There’s nothing better than popping into your own cellar. Bringing out the perfect bottle for a festive occasion. Sharing a little something special with those guests from out of town, or enjoying a sticky aged something-or-other at the end of a long dinner party.
If you’re really serious about this, you’ll need to be doing a little planning, but it’s well worth the effort. By buying wine young, you’ll be enjoying it at a fraction of the cost it would usually reach as a mature vintage. Be warned – wine collecting can quickly become an obsession!
Start with what you enjoy, although if you’re looking to build your collection over a few years, it’s important to also consider what will age well. Think about your range, and what you want the wine for. Is it for everyday enjoyment, or to bring out when you’re celebrating?
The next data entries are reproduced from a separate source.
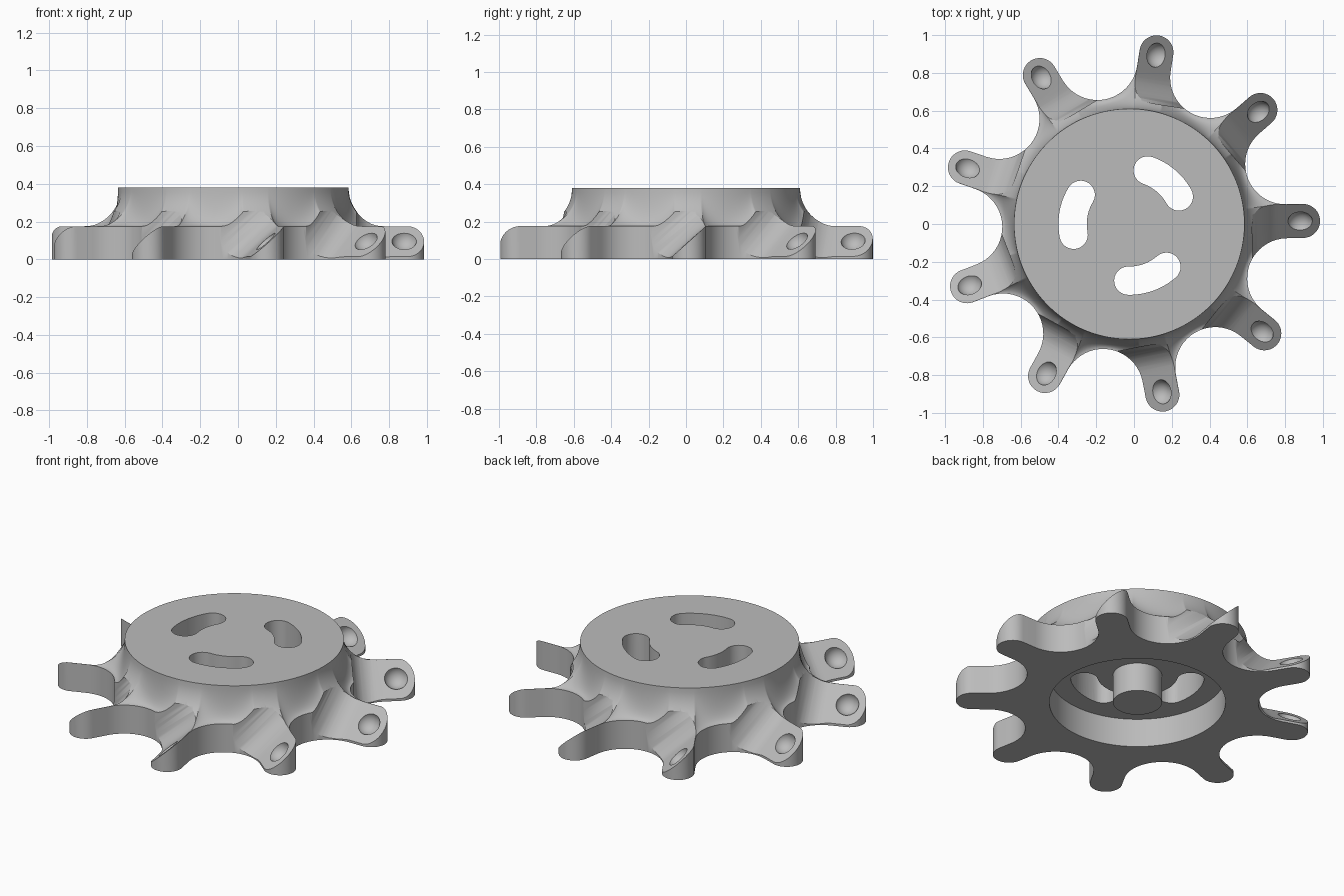
import bpy, bmesh
from math import sin, cos, radians, atan2, hypot, pi
from mathutils import Matrix, Vector

if "Cube" in bpy.data.objects:
    bpy.data.objects.remove(bpy.data.objects["Cube"])

TEETH = 9
STEP = 2 * pi / TEETH
START = radians(1)
CENTRE = Vector((-0.025, 0, 0))
LOBE_R, LOBE_W = 0.92, 0.09          # tooth tip centre and half width
GAP_R = 0.885                        # centre of the round gaps
GAP_W = GAP_R * sin(STEP / 2) - LOBE_W
HUB_R, PLATE_Z, TOP_Z = 0.61, 0.175, 0.38
FLARE_R = 0.81
RECESS_R, BOSS_R = 0.49, 0.136

metal = bpy.data.materials.new("grey")
metal.use_nodes = True
metal.diffuse_color = (0.5, 0.5, 0.5, 1)
metal.node_tree.nodes["Principled BSDF"].inputs["Base Color"].default_value = (0.5, 0.5, 0.5, 1)


def make_object(name, bm):
    bmesh.ops.recalc_face_normals(bm, faces=bm.faces)
    mesh = bpy.data.meshes.new(name)
    bm.to_mesh(mesh)
    bm.free()
    mesh.materials.append(metal)
    obj = bpy.data.objects.new(name, mesh)
    bpy.context.collection.objects.link(obj)
    return obj


def extrude_profile(bm, points, offset, matrix):
    """Closed prism from a loop of points."""
    a = [bm.verts.new(matrix @ Vector(p)) for p in points]
    b = [bm.verts.new(matrix @ (Vector(p) + offset)) for p in points]
    bm.faces.new(a)
    bm.faces.new(b)
    for i in range(len(a)):
        j = (i + 1) % len(a)
        bm.faces.new((a[i], a[j], b[j], b[i]))


def arc(cx, cy, r, start, end, n):
    return [(cx + r * cos(radians(start + (end - start) * i / n)),
             cy + r * sin(radians(start + (end - start) * i / n))) for i in range(n + 1)]


# Outline of rounded teeth and round gaps, as (angle, radius)
one_tooth = arc(LOBE_R, 0, LOBE_W, -90, 90, 18)
one_tooth += arc(GAP_R * cos(STEP / 2), GAP_R * sin(STEP / 2), GAP_W, 270, 130, 20)
outline = [(atan2(y, x) + START + k * STEP, hypot(x, y))
           for k in range(TEETH) for x, y in one_tooth]

# Wheel body: boss, recess, toothed plate, flare and hub lofted as rings
bm = bmesh.new()


def ring(radius, z):
    return [bm.verts.new((radius(r) * cos(a), radius(r) * sin(a), z)) for a, r in outline]


def flare(s):
    return lambda r: HUB_R + (min(r - 0.002, FLARE_R) - HUB_R) * s


rings = [ring(lambda r: BOSS_R, 0), ring(lambda r: BOSS_R, PLATE_Z),
         ring(lambda r: RECESS_R, PLATE_Z), ring(lambda r: RECESS_R, 0),
         ring(lambda r: r, 0), ring(lambda r: r, PLATE_Z)]
for i in range(13):
    t = i / 12 * pi / 2
    rings.append(ring(flare(1 - sin(t)), PLATE_Z + (TOP_Z - PLATE_Z) * (1 - cos(t))))
for low, high in zip(rings, rings[1:]):
    for i in range(len(low)):
        j = (i + 1) % len(low)
        bm.faces.new((low[i], low[j], high[j], high[i]))
bm.faces.new(rings[0])
bm.faces.new(rings[-1])
bmesh.ops.remove_doubles(bm, verts=bm.verts, dist=0.0002)
wheel = make_object("toothed_wheel", bm)

# Cutters: sloped tooth face with a rounded inner end, and a round dimple on it
slopes, dimples = bmesh.new(), bmesh.new()
tilt = radians(42)
profile = [(1.2, 0, 0)] + [(x, 0, z) for x, z in arc(0.79, 0.14, 0.14, 270, 180, 12)]
profile += [(0.65, 0, 0.5), (1.2, 0, 0.5)]
for k in range(TEETH):
    turn = Matrix.Rotation(START + k * STEP, 4, 'Z')
    face = turn @ Matrix.Translation((0, 0, 0.095)) @ Matrix.Rotation(tilt, 4, 'X')
    low_end = [Vector(p) - Vector((0, 0.2, 0)) for p in profile]
    extrude_profile(slopes, low_end, Vector((0, 0.45, 0)), face)
    bmesh.ops.create_uvsphere(dimples, u_segments=32, v_segments=16, radius=0.068,
                              matrix=face @ Matrix.Translation((0.905, 0, 0.02)))

# Cutters: three curved slots through the hub
slots = bmesh.new()
for k in range(3):
    loop = arc(0, 0, 0.375, -21, 21, 12)
    loop += arc(0.3 * cos(radians(21)), 0.3 * sin(radians(21)), 0.075, 21, 201, 14)[1:]
    loop += arc(0, 0, 0.225, 21, -21, 12)[1:]
    loop += arc(0.3 * cos(radians(21)), -0.3 * sin(radians(21)), 0.075, 159, 339, 14)[1:-1]
    extrude_profile(slots, [(x, y, 0.1) for x, y in loop], Vector((0, 0, 0.5)),
                    Matrix.Rotation(radians(50 + 120 * k), 4, 'Z'))

cutters = [make_object(n, b) for n, b in
           (("slope_cutter", slopes), ("dimple_cutter", dimples), ("slot_cutter", slots))]
for cutter in cutters:
    cutter.hide_render = True
    mod = wheel.modifiers.new(cutter.name, 'BOOLEAN')
    mod.operation = 'DIFFERENCE'
    mod.solver = 'EXACT'
    mod.object = cutter

# Bake the cuts and drop the cutters
bpy.context.view_layer.update()
graph = bpy.context.evaluated_depsgraph_get()
baked = bpy.data.meshes.new_from_object(wheel.evaluated_get(graph))
wheel.modifiers.clear()
wheel.data = baked
for cutter in cutters:
    bpy.data.objects.remove(cutter)
wheel.data.materials.clear()
wheel.data.materials.append(metal)
wheel.data.polygons.foreach_set("material_index", [0] * len(wheel.data.polygons))
wheel.data.transform(Matrix.Translation(CENTRE))

bpy.ops.object.select_all(action='DESELECT')
wheel.select_set(True)
bpy.context.view_layer.objects.active = wheel
bpy.ops.object.shade_smooth_by_angle(angle=radians(30))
Matching with food, or experimenting with the aging process?
Many wines today are made to be enjoyed young, so follow a few simple guidelines to select your wines to cellar. Essential for longevity are fruit, acidity, and in red wine, tannin.
Usually these include:
Reds: Pinot Noir, Merlot, Syrah
Whites: Riesling, Oak aged Sauvignon Blanc and Chardonnay.
Whatever you select, it’s worthwhile buying at least a couple of bottles of your chosen wine. As it ages, you’ll have enough to open one every year or so to keep track of how it is maturing.
Once you’ve chosen your wines, it pays to extend your newfound obsession to your record keeping. You may think now that you’ll recall exactly where, when and for how much you bought that unique vintage, but in ten years’ time memories may have dulled somewhat.
While technology has all the answers these days with plenty of apps available, handwritten neck labels add an old school, sophisticated touch, and help you to keep a handle on what is ready for drinking when. If you’re buying from the winery cellar door, or a reputable supplier, take some advice on recommended cellaring times and note it in your records. Tasting notes for our wines are available in the Our Wine section of our website, select the wine you'd like to know more about, and download tasting notes for each past and current vintage.
Patience pays off, with many wines improving substantially with age – but remember – better to drink a wine slightly too young than slightly too old. Cellaring wines comes with its little disappointments when a much-anticipated bottle has turned, but no fear – you have a cellar full of other bottles from which to select a graceful replacement.